Daoism and Martial Arts

Ritual SwordsIf you read Stephen R. Bokenkamp's excellent Book Early Daoist Scriptures you can learn something about Daoism. There was a Daoist precept against keeping (or collecting) rare or excessively sharp weapons. This suggests that it was pretty normal to have something handy around the house, but that fighting was not considered part of their job (also weapons are talismanic, they are said to attract demons).
There is another precept which is really interesting: Daoists were forbidden to fight in the army, but if they were forced (threatened with the extermination of family) than they were forbidden to serve in a subordinate position--Meaning they had to command troops.
Other important precepts are cultivate: weakness, softness, stillness and non-aggression. There were also prohibitions against wasting qi or jing, or loosing your qi (i.e., getting angry to the point of self injury).
The vast number of Daoists were house holders, married men and women, priests whose job it was to regulate or manage local cults and the rectification of the unresolved dead.
Daoist thinking is important in the creation of internal martial arts, but the connection is not easy to make.
Kristofer Schipper who I mentioned in an earlier blog, says that there were two types of Daoists, black hat and red hat. Red hat were aloud to practice martial arts and black hat were not. The distinction between these two is not a simple one, but red hat's are usually transmediums or shaman (wu).
The idea that certain internal martial arts (taijiquan, xingyiquan, baguazhang) are Daoist or Daoist influenced may not predate the 20th century. It very much depends on what we think Daoism is, and what constitutes an "influence."

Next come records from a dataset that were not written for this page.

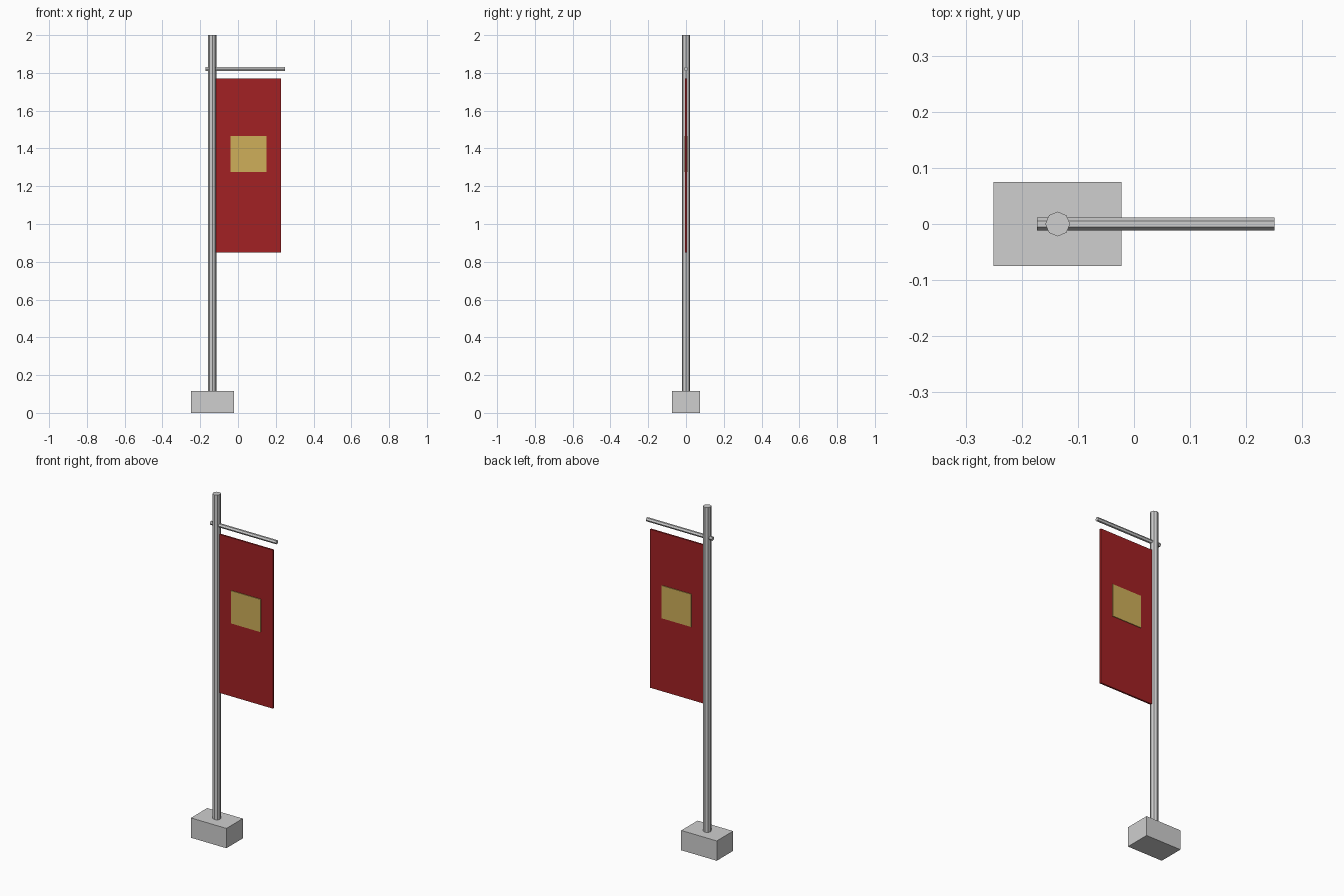
import bpy
import math

cube = bpy.data.objects.get("Cube")
if cube:
    bpy.data.objects.remove(cube, do_unlink=True)


def material(name, rgb):
    mat = bpy.data.materials.new(name)
    mat.use_nodes = True
    color = (*rgb, 1)
    mat.diffuse_color = color
    mat.node_tree.nodes["Principled BSDF"].inputs["Base Color"].default_value = color
    return mat


grey = material("light grey metal", (0.62, 0.62, 0.62))
red = material("deep red cloth", (0.36, 0.015, 0.017))
gold = material("pale gold", (0.62, 0.43, 0.1))


def finish(obj, name, mat):
    obj.name = name
    obj.data.materials.append(mat)
    return obj


def box(name, low, high, mat):
    center = [(a + b) / 2 for a, b in zip(low, high)]
    size = [b - a for a, b in zip(low, high)]
    bpy.ops.mesh.primitive_cube_add(size=1, location=center)
    obj = bpy.context.object
    obj.scale = size
    bpy.ops.object.transform_apply(location=False, rotation=False, scale=True)
    return finish(obj, name, mat)


def rod(name, sides, radius, length, center, mat, rotation=(0, 0, 0)):
    bpy.ops.mesh.primitive_cylinder_add(vertices=sides, radius=radius, depth=length,
                                        location=center, rotation=rotation)
    return finish(bpy.context.object, name, mat)


POLE_X = -0.136

# Block foot and upright pole
box("base_block", (-0.25, -0.075, 0), (-0.022, 0.075, 0.115), grey)
rod("pole", 8, 0.022, 1.9, (POLE_X, 0, 1.05), grey)

# Horizontal arm passing through the pole
rod("cross_arm", 6, 0.0115, 0.423, (0.0385, 0, 1.82), grey, (0, math.pi / 2, 0))

# Hanging cloth, with a square patch on each side
box("banner", (POLE_X + 0.02, -0.005, 0.85), (0.227, 0.005, 1.77), red)
for name, side in (("front_patch", -1), ("back_patch", 1)):
    near, far = sorted((side * 0.004, side * 0.009))
    box(name, (-0.04, near, 1.275), (0.15, far, 1.465), gold)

I intend to deal with this subject in depth in the coming months, but I thought I might give my readers a head start on the reading.